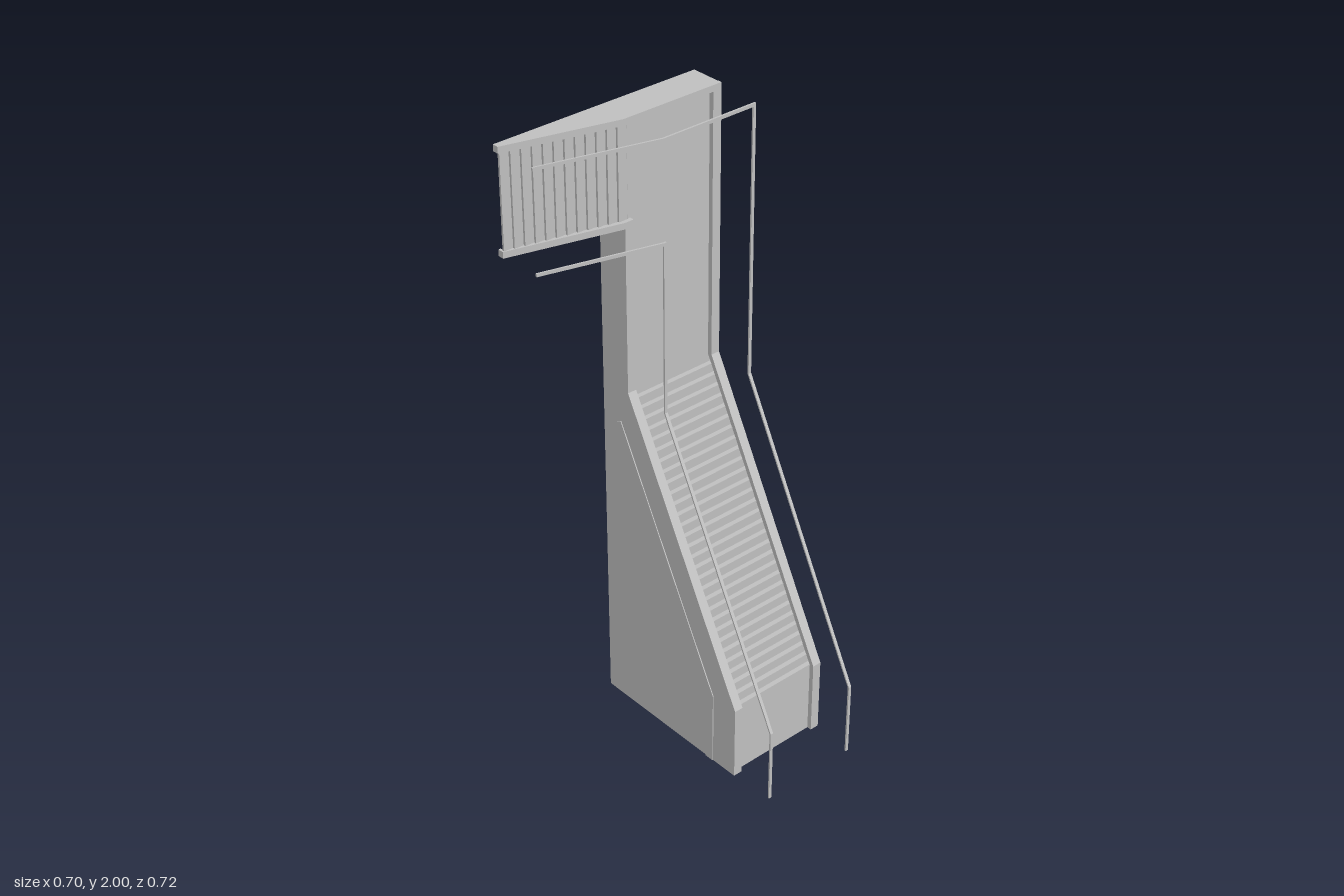
import * as THREE from 'three';

export function createModel() {
  const group = new THREE.Group();
  const grey = new THREE.MeshStandardMaterial({ color: 0xc0c0c0, side: THREE.DoubleSide });
  grey.name = 'light grey';

  const add = (name, geometry) => {
    const mesh = new THREE.Mesh(geometry, grey);
    mesh.name = name;
    group.add(mesh);
    return mesh;
  };
  const extrude = (pts, depth) => new THREE.ExtrudeGeometry(
    new THREE.Shape(pts.map(([a, b]) => new THREE.Vector2(a, b))), { depth, bevelEnabled: false });
  // Side outline of [z, y] points, spanning x0 to x1
  const sidePlate = (name, pts, x0, x1) =>
    add(name, extrude(pts, x1 - x0).rotateY(-Math.PI / 2).translate(x1, 0, 0));
  // Floor outline of [x, z] points, spanning y0 to y1
  const floorPlate = (name, pts, y0, y1) =>
    add(name, extrude(pts.map(([x, z]) => [x, -z]), y1 - y0).rotateX(-Math.PI / 2).translate(0, y0, 0));

  // Bent front profile, set back by t
  const profile = (t, top) => [
    [0.22 - t, 0], [0.22 - t, 0.25 - 0.25 * t], [-0.25 - t, 1.14 - 0.25 * t], [-0.25 - t, top]];
  const band = (t0, t1, top) => [...profile(t0, top), ...profile(t1, top).reverse()];

  // Edge frames
  sidePlate('leftFrame', band(0, 0.015, 2), 0.32, 0.35);
  sidePlate('rightFrame', band(0, 0.015, 1.69), 0, 0.03);

  // Side wall with a raised strip
  sidePlate('sideWall', [...profile(0.012, 1.67), [-0.36, 1.67], [-0.36, 0]], 0, 0.008);
  sidePlate('wallStrip', [[0.125, 0], [0.125, 0.25], [-0.283, 1.03], [-0.31, 1.015],
    [0.095, 0.245], [0.095, 0]], -0.003, 0.014);

  // Stepped sheet with plain panels below and above
  const steps = 30, t = 0.003;
  const front = [[0.205, 0], [0.205, 0.25]];
  for (let i = 0; i < steps; i++) {
    const z = 0.205 - (0.47 * (i + 1)) / steps;
    front.push([z, 0.25 + (0.89 * i) / steps], [z, 0.25 + (0.89 * (i + 1)) / steps]);
  }
  front.push([-0.265, 1.995]);
  const back = front.map(([z, y]) => [z - t, Math.max(0, y - t)]).reverse();
  sidePlate('steppedPanel', [...front, ...back], 0.02, 0.33);

  // Pleated panel of the side arm
  const pleats = 12, outer = [[0.02, -0.263]];
  for (let i = 0; i < pleats; i++) {
    const x = 0.02 - (0.365 * (i + 1)) / pleats;
    outer.push([x, -0.263 - (0.085 * i) / pleats], [x, -0.263 - (0.085 * (i + 1)) / pleats]);
  }
  const inner = outer.map(([x, z]) => [x + t, z - t]).reverse();
  floorPlate('armPanel', [...outer, ...inner], 1.672, 1.995);

  // Roof and arm floor
  floorPlate('roof', [[-0.35, -0.36], [0.348, -0.36], [0.348, -0.25], [0, -0.25], [-0.35, -0.34]], 1.996, 2);
  floorPlate('armFloor', [[-0.35, -0.36], [0.008, -0.36], [0.008, -0.25], [0, -0.25], [-0.35, -0.34]], 1.67, 1.674);

  // Trim along the plate edges
  for (const [y, end] of [[1.67, 0.03], [1.98, 0.35]]) {
    floorPlate('edgeTrim', [[end, -0.25], [0, -0.25], [-0.35, -0.34], [-0.35, -0.352],
      [0, -0.264], [end, -0.264]], y, y + 0.02);
    floorPlate('endTrim', [[-0.35, -0.34], [-0.35, -0.36], [-0.342, -0.36], [-0.342, -0.342]], y, y + 0.02);
  }

  // Thin free-standing rails
  const rail = (name, x, y) => {
    const z = -0.1;
    sidePlate(name, [[0.363, 0], [0.363, 0.25], [z, 1.14], [z, y], [z - 0.005, y],
      [z - 0.005, 1.139], [0.358, 0.249], [0.358, 0]], x - 0.005, x + 0.005);
    floorPlate(name + 'Top', [[x + 0.005, z], [0.012, z], [-0.35, -0.195], [-0.35, -0.2],
      [0.012, z - 0.006], [x + 0.005, z - 0.006]], y - 0.01, y);
  };
  rail('rightRail', 0.015, 1.685);
  rail('leftRail', 0.335, 1.995);

  return group;
}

** Problem description **
Without the pictures, repeat the listing word for word.

** Task answer **
import * as THREE from 'three';

export function createModel() {
  const group = new THREE.Group();
  const grey = new THREE.MeshStandardMaterial({ color: 0xc0c0c0, side: THREE.DoubleSide });
  grey.name = 'light grey';

  const add = (name, geometry) => {
    const mesh = new THREE.Mesh(geometry, grey);
    mesh.name = name;
    group.add(mesh);
    return mesh;
  };
  const extrude = (pts, depth) => new THREE.ExtrudeGeometry(
    new THREE.Shape(pts.map(([a, b]) => new THREE.Vector2(a, b))), { depth, bevelEnabled: false });
  // Side outline of [z, y] points, spanning x0 to x1
  const sidePlate = (name, pts, x0, x1) =>
    add(name, extrude(pts, x1 - x0).rotateY(-Math.PI / 2).translate(x1, 0, 0));
  // Floor outline of [x, z] points, spanning y0 to y1
  const floorPlate = (name, pts, y0, y1) =>
    add(name, extrude(pts.map(([x, z]) => [x, -z]), y1 - y0).rotateX(-Math.PI / 2).translate(0, y0, 0));

  // Bent front profile, set back by t
  const profile = (t, top) => [
    [0.22 - t, 0], [0.22 - t, 0.25 - 0.25 * t], [-0.25 - t, 1.14 - 0.25 * t], [-0.25 - t, top]];
  const band = (t0, t1, top) => [...profile(t0, top), ...profile(t1, top).reverse()];

  // Edge frames
  sidePlate('leftFrame', band(0, 0.015, 2), 0.32, 0.35);
  sidePlate('rightFrame', band(0, 0.015, 1.69), 0, 0.03);

  // Side wall with a raised strip
  sidePlate('sideWall', [...profile(0.012, 1.67), [-0.36, 1.67], [-0.36, 0]], 0, 0.008);
  sidePlate('wallStrip', [[0.125, 0], [0.125, 0.25], [-0.283, 1.03], [-0.31, 1.015],
    [0.095, 0.245], [0.095, 0]], -0.003, 0.014);

  // Stepped sheet with plain panels below and above
  const steps = 30, t = 0.003;
  const front = [[0.205, 0], [0.205, 0.25]];
  for (let i = 0; i < steps; i++) {
    const z = 0.205 - (0.47 * (i + 1)) / steps;
    front.push([z, 0.25 + (0.89 * i) / steps], [z, 0.25 + (0.89 * (i + 1)) / steps]);
  }
  front.push([-0.265, 1.995]);
  const back = front.map(([z, y]) => [z - t, Math.max(0, y - t)]).reverse();
  sidePlate('steppedPanel', [...front, ...back], 0.02, 0.33);

  // Pleated panel of the side arm
  const pleats = 12, outer = [[0.02, -0.263]];
  for (let i = 0; i < pleats; i++) {
    const x = 0.02 - (0.365 * (i + 1)) / pleats;
    outer.push([x, -0.263 - (0.085 * i) / pleats], [x, -0.263 - (0.085 * (i + 1)) / pleats]);
  }
  const inner = outer.map(([x, z]) => [x + t, z - t]).reverse();
  floorPlate('armPanel', [...outer, ...inner], 1.672, 1.995);

  // Roof and arm floor
  floorPlate('roof', [[-0.35, -0.36], [0.348, -0.36], [0.348, -0.25], [0, -0.25], [-0.35, -0.34]], 1.996, 2);
  floorPlate('armFloor', [[-0.35, -0.36], [0.008, -0.36], [0.008, -0.25], [0, -0.25], [-0.35, -0.34]], 1.67, 1.674);

  // Trim along the plate edges
  for (const [y, end] of [[1.67, 0.03], [1.98, 0.35]]) {
    floorPlate('edgeTrim', [[end, -0.25], [0, -0.25], [-0.35, -0.34], [-0.35, -0.352],
      [0, -0.264], [end, -0.264]], y, y + 0.02);
    floorPlate('endTrim', [[-0.35, -0.34], [-0.35, -0.36], [-0.342, -0.36], [-0.342, -0.342]], y, y + 0.02);
  }

  // Thin free-standing rails
  const rail = (name, x, y) => {
    const z = -0.1;
    sidePlate(name, [[0.363, 0], [0.363, 0.25], [z, 1.14], [z, y], [z - 0.005, y],
      [z - 0.005, 1.139], [0.358, 0.249], [0.358, 0]], x - 0.005, x + 0.005);
    floorPlate(name + 'Top', [[x + 0.005, z], [0.012, z], [-0.35, -0.195], [-0.35, -0.2],
      [0.012, z - 0.006], [x + 0.005, z - 0.006]], y - 0.01, y);
  };
  rail('rightRail', 0.015, 1.685);
  rail('leftRail', 0.335, 1.995);

  return group;
}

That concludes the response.